This one is for the nerds. I mean, for real. If sci-fi movies were plentiful in the ‘90s, they weren’t too kind to the nerds, who were often side or comic relief characters who advised the actual protagonists on the rules of the baffling situations they found themselves in.
The subgenre of alien movies was in an interesting place then too. For a country that hadn’t been subjected to a horrific, traumatizing attack on its own soil since Pearl Harbor, they were a good way to provide moviegoers with an elusive enemy that posed a credible threat. If aliens weren’t outright blowing up the White House, they were literal invaders of humanity, taking over our bodies, minds, and sometimes, being the butt of the joke, even if they managed to off a President.
Enter the 1997 movie Contact, which took aliens seriously while respecting them, albeit from a distance. It’s a true rarity, especially for its time: It features a female scientist without focusing too much on her love interest or children she may or may not have. Here’s why you need to watch this sci-fi gem now that it’s streaming on HBO Max.
Directed by Robert Zemekis, Contact follows Dr. Eleanor “Ellie” Arroway (Jodie Foster), who spent years listening to radio transmissions from space to find evidence of extraterrestrial life. When she finally finds something, it kicks off an unexpected but philosophical journey about what it means to not be alone in the universe.
While Ellie may not need a love interest, she still gets a hot love interest with his own complexities in Matthew McConaughey’s Palmer Joss. McConaughey had only recently become one of the most bankable actors in Hollywood, having risen to prominence in films such as Dazed and Confused and A Time to Kill in 1993 and 1996, respectively. Joss, a religious philosopher, may not define Ellie’s arc, but he plays off of her well, providing the voice of faith to Ellie’s rationalism, what with his religious background and his lack of desire to even live in a world without god.
The true conflict of Contact, which partially plays out between Ellie and Joss, might be the struggle for faith and meaning in an increasingly technological, isolating world.

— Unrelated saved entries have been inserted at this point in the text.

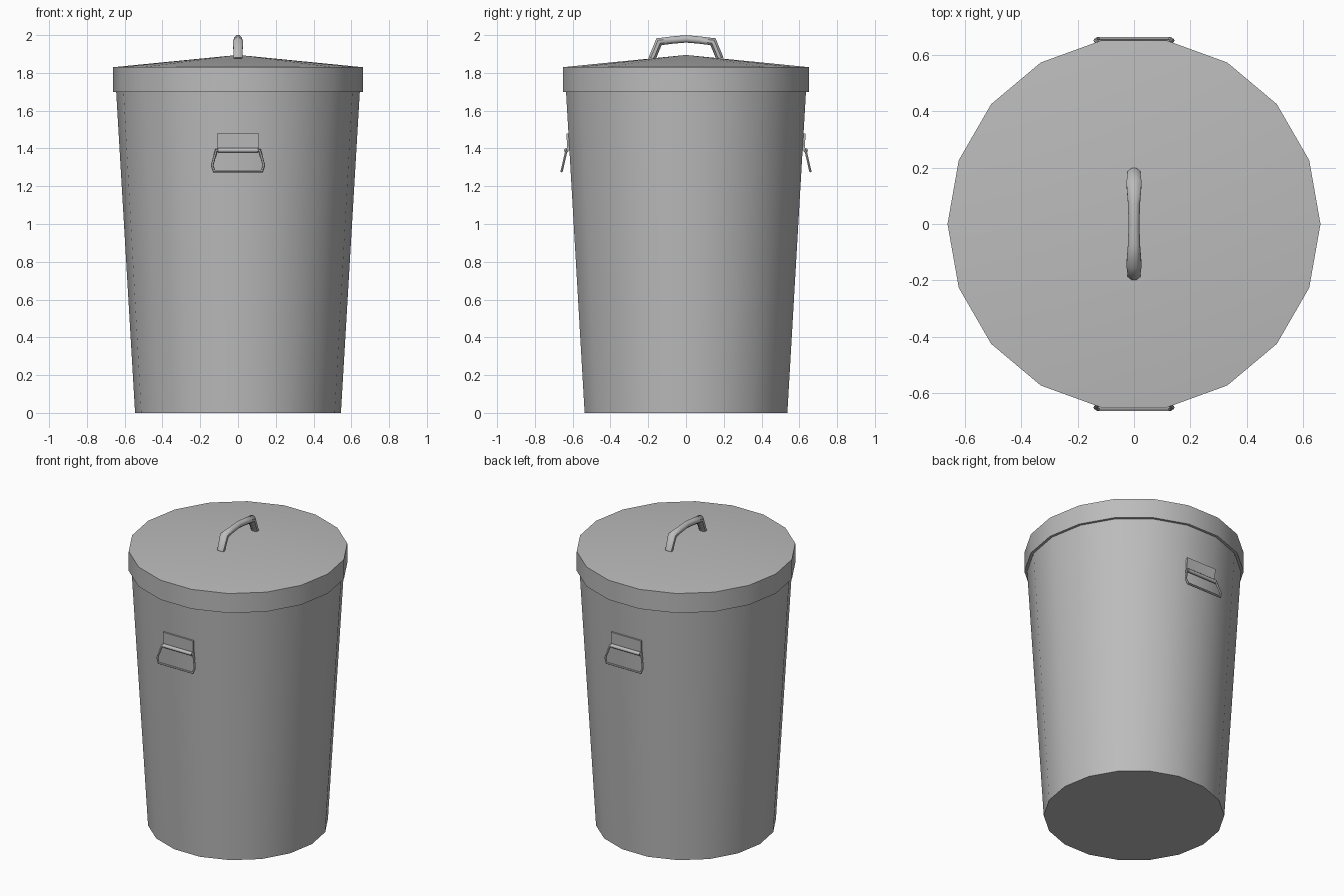
import bpy, bmesh, math
from mathutils import Vector

cube = bpy.data.objects.get("Cube")
if cube:
    bpy.data.objects.remove(cube, do_unlink=True)

SIDES = 18

metal = bpy.data.materials.new("grey_metal")
metal.use_nodes = True
GREY = (0.5, 0.5, 0.5, 1)
metal.diffuse_color = GREY
metal.node_tree.nodes["Principled BSDF"].inputs["Base Color"].default_value = GREY


def finish(bm, name, angle=35):
    """Turn a bmesh into a shaded object."""
    bmesh.ops.recalc_face_normals(bm, faces=bm.faces)
    mesh = bpy.data.meshes.new(name)
    bm.to_mesh(mesh)
    bm.free()
    mesh.materials.append(metal)
    ob = bpy.data.objects.new(name, mesh)
    bpy.context.collection.objects.link(ob)
    bpy.ops.object.select_all(action='DESELECT')
    ob.select_set(True)
    bpy.context.view_layer.objects.active = ob
    bpy.ops.object.shade_smooth_by_angle(angle=math.radians(angle))
    return ob


def lathe(name, profile):
    """Spin a (radius, height) profile around z."""
    bm = bmesh.new()
    rings = []
    for r, z in profile:
        if r == 0:
            rings.append([bm.verts.new((0, 0, z))] * SIDES)
        else:
            rings.append([bm.verts.new((r * math.cos(math.tau * i / SIDES),
                                        r * math.sin(math.tau * i / SIDES), z))
                          for i in range(SIDES)])
    for a, b in zip(rings, rings[1:]):
        for i in range(SIDES):
            j = (i + 1) % SIDES
            bm.faces.new(list(dict.fromkeys((a[i], a[j], b[j], b[i]))))
    return finish(bm, name)


def tube(name, path, normal, widths, depth, sides, closed=False, angle=50):
    """Sweep an oval along a planar path; widths run along the plane normal."""
    bm = bmesh.new()
    pts = [Vector(p) for p in path]
    n = len(pts)
    normal = Vector(normal).normalized()
    rings = []
    for k, p in enumerate(pts):
        before = (p - pts[k - 1]).normalized() if k or closed else None
        after = (pts[(k + 1) % n] - p).normalized() if k < n - 1 or closed else None
        before, after = before or after, after or before
        tangent = (before + after).normalized()
        miter = 1 / max(0.5, tangent.dot(after))
        side = tangent.cross(normal) * depth * miter
        ring = []
        for i in range(sides):
            t = math.tau * (i + 0.5) / sides
            ring.append(bm.verts.new(p + normal * widths[k] * math.cos(t) + side * math.sin(t)))
        rings.append(ring)
    for k in range(n if closed else n - 1):
        a, b = rings[k], rings[(k + 1) % n]
        for i in range(sides):
            j = (i + 1) % sides
            bm.faces.new((a[i], a[j], b[j], b[i]))
    if not closed:
        bm.faces.new(rings[0])
        bm.faces.new(rings[-1])
    return finish(bm, name, angle)


# Tapered bin and its overhanging lid
lathe("bin_body", [(0, 0), (0.545, 0), (0.652, 1.82), (0, 1.82)])
lathe("lid", [(0.64, 1.70), (0.662, 1.70), (0.662, 1.83), (0, 1.895)])

# Arched grip on the lid, thinner in the middle
half = [(0.18, 1.875, 0.024), (0.143, 1.965, 0.029), (0.07, 1.974, 0.023)]
arch = [(-y, z, w) for y, z, w in half] + [(0, 1.98, 0.021)] + half[::-1]
tube("lid_handle", [(0, y, z) for y, z, w in arch], (1, 0, 0),
     [w for y, z, w in arch], 0.021, 8)

# Bracket, hinge roll and hanging wire handle on front and back
for s, place in ((-1, "front"), (1, "back")):
    bm = bmesh.new()
    bmesh.ops.create_cube(bm, size=1)
    for v in bm.verts:
        z = 1.433 + v.co.z * 0.09
        wall = (0.545 + 0.0588 * z) * math.cos(math.pi / SIDES)
        v.co = (v.co.x * 0.22, s * (wall + 0.004 + v.co.y * 0.014), z)
    finish(bm, place + "_bracket")

    tube(place + "_hinge", [(-0.107, s * 0.633, 1.39), (0.107, s * 0.633, 1.39)],
         (0, 1, 0), [0.013] * 2, 0.012, 8)

    outline = [(0.115, 1.39), (0.137, 1.31), (0.127, 1.28)]
    loop = outline + [(-x, z) for x, z in outline[::-1]]
    lean = 0.025 / 0.11
    tube(place + "_wire_handle",
         [(x, s * (0.633 + (1.39 - z) * lean), z) for x, z in loop],
         (0, s, lean), [0.007] * len(loop), 0.007, 6, closed=True)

Ellie is a natural skeptic and scientist who was using her radio to seek out the unknown at age nine. She quickly developed an interest and a career in searching for extraterrestrial life, much to the chagrin of her colleagues, who aren’t too interested in taking her seriously.
Ellie’s colleagues not taking her seriously might as well be the film’s most prominent subplot rather than any blossoming romantic relationship. Even after Ellie discovers and decodes a signal sent from aliens, she has to fight for her place in the room every step of the way, from her own lab to an actual seat at the table in the White House once the world learns of her findings.
As the film unabashedly proclaims, those findings also have unavoidable religious implications once it’s revealed that beings beyond the stars and our understanding exist. Contact’s commitment to realism puts the science front and center while keeping humanity’s reaction to the discovery of intelligent life on other worlds sometimes painfully recognizable. There’s the mass exodus of people to the desert where Ellie first makes her discovery, which is full of characters, some dressed as Elvis, others selling UFO abduction insurance, various spiritual ceremonies, and most terrifyingly, a religious extremist who will later commit an act of terrorism.
This commitment to the best and worst of what humanity is capable of, which walks the very fine line of doing justice to so many perspectives while pandering to none, is probably why Contact leaves an impression of a group of people who got together to tell a great story. Foster doesn’t just have supporting turns from the likes of John Hurt, Tom Skerritt, Angela Bassett, Rob Lowe, William Fichtner, and Jena Malone in one of her first roles. There are cameos from the pundits of the day, with Jay Leno and Larry King making appearances as themselves, along with footage of then-President Bill Clinton expertly inserted and edited to seem as if he was speaking about the events of the film.
The presence of Carl Sagan might explain some of it. The author of the 1985 novel that he and his wife Ann Druyan also helped adapt for the screen, he was primarily known as the host of the long-running series Cosmos, one of the most-watched shows in public television history. A highly decorated, award-winning scientist who was also a publicly adored celebrity, Sagan died in 1996 before Contact premiered, and it speaks to his prominence that the film’s dedication reads, “For Carl.”
Sagan’s spirit certainly comes through in the film, which makes a point of valuing scientific exploration for its own sake rather than a means to an end. And like many a scientific journey, its endpoint leaves Ellie with more questions than answers, with even the aliens themselves unsure of many elements of the bigger picture, which is more dependent on faith than Ellie ever could have dreamed. She returns to Earth with no proof of what she’s seen and experienced, yet firmly sticking to her story. Her resulting grilling by an all-male set of interrogators raises painful echoes of the 1991 Anita Hill hearings, which also saw a disbelieving group of men refusing to take a woman seriously.
Ellie, however, always remains more than her obstacles, and she’s never depicted as anything less for her search for truth always taking precedence. The film's last shot has her sans love interest or company of any kind but always retaining that state of wonder that ultimately drives her.
Contact is now streaming on HBO Max.